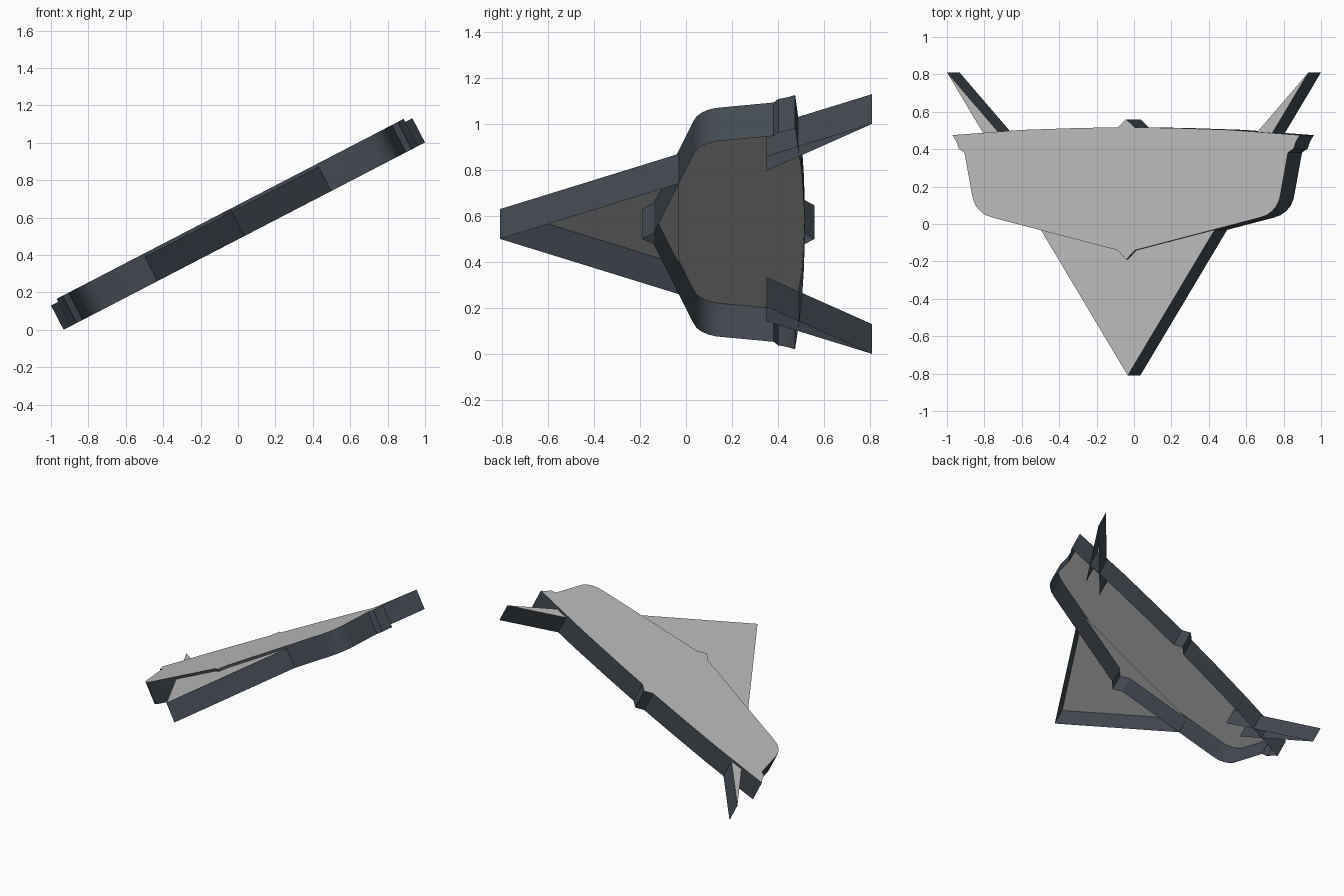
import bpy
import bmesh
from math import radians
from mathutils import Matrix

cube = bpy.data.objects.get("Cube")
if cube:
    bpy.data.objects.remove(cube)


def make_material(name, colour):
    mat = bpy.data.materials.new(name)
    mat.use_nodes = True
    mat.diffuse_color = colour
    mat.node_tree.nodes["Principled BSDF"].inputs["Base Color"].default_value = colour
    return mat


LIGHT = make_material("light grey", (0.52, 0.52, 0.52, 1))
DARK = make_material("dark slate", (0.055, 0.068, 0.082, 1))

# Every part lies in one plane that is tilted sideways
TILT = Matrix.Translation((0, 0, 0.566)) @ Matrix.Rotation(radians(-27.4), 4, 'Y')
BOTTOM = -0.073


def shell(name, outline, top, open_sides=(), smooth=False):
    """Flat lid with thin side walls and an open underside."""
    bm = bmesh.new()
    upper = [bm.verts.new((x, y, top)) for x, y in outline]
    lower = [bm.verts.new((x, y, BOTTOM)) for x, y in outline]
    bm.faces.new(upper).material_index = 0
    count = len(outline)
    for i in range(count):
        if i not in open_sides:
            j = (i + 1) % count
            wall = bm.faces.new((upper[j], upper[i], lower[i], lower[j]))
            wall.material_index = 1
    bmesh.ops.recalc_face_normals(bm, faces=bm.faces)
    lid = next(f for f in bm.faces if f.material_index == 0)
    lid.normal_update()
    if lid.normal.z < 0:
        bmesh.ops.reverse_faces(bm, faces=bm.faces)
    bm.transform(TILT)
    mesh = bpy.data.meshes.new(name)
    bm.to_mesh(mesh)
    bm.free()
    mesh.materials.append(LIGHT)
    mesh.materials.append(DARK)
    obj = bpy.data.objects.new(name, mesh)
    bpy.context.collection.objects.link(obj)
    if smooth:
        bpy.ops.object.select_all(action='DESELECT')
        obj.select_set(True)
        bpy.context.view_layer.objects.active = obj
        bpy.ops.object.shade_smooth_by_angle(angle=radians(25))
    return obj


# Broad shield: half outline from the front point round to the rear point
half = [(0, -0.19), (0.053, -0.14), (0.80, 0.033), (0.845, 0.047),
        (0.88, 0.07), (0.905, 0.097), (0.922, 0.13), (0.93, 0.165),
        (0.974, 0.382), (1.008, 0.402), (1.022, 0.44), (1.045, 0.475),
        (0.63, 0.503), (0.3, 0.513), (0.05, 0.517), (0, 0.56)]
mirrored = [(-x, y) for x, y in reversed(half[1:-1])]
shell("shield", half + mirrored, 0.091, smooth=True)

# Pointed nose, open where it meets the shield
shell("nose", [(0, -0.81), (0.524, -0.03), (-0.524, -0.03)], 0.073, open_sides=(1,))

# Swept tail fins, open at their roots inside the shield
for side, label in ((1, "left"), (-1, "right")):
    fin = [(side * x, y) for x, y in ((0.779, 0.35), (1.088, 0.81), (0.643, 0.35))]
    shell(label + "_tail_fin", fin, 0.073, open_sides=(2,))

● **WHAT YOU NEED TO DO**: All lines from the listing above that include "half" should be shown.

● **ANSWER AREA**:
# Broad shield: half outline from the front point round to the rear point
half = [(0, -0.19), (0.053, -0.14), (0.80, 0.033), (0.845, 0.047),
mirrored = [(-x, y) for x, y in reversed(half[1:-1])]
shell("shield", half + mirrored, 0.091, smooth=True)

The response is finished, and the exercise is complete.